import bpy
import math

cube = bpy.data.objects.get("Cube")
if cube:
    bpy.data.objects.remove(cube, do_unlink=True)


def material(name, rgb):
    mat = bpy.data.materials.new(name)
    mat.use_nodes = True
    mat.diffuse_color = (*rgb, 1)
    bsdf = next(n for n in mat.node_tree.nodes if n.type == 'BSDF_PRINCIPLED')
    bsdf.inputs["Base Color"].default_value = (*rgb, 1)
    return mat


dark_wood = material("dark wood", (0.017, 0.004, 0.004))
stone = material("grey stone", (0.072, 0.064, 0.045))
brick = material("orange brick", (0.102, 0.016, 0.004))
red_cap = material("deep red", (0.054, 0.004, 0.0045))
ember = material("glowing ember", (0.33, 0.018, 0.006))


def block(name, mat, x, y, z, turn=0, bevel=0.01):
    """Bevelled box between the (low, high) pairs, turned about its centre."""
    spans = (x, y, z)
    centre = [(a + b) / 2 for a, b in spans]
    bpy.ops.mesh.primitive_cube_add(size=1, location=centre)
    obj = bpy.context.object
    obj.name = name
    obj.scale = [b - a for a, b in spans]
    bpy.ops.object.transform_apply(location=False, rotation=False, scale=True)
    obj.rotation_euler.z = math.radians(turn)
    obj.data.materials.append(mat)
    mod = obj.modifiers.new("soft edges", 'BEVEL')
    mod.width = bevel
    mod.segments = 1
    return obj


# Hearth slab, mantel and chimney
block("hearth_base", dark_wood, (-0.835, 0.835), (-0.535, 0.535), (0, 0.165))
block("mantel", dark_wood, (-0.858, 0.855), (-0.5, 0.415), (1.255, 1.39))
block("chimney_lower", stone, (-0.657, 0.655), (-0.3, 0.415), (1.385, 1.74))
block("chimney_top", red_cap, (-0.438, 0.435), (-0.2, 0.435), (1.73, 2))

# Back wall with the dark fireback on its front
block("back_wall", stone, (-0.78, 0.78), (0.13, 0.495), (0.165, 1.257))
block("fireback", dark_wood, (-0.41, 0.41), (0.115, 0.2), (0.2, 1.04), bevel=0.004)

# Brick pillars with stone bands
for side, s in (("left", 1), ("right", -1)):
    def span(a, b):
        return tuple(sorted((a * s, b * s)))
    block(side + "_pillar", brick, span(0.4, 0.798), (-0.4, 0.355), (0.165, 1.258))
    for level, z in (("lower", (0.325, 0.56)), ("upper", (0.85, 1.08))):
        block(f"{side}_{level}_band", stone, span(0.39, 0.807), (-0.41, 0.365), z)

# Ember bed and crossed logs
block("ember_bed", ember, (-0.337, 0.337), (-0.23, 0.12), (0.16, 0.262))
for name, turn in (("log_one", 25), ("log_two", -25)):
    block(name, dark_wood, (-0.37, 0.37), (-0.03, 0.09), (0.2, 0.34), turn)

——

## WHAT IS EXPECTED
Scanning the data above, copy out every line where "location" is found.

## EXPECTED ANSWER
    bpy.ops.mesh.primitive_cube_add(size=1, location=centre)
    bpy.ops.object.transform_apply(location=False, rotation=False, scale=True)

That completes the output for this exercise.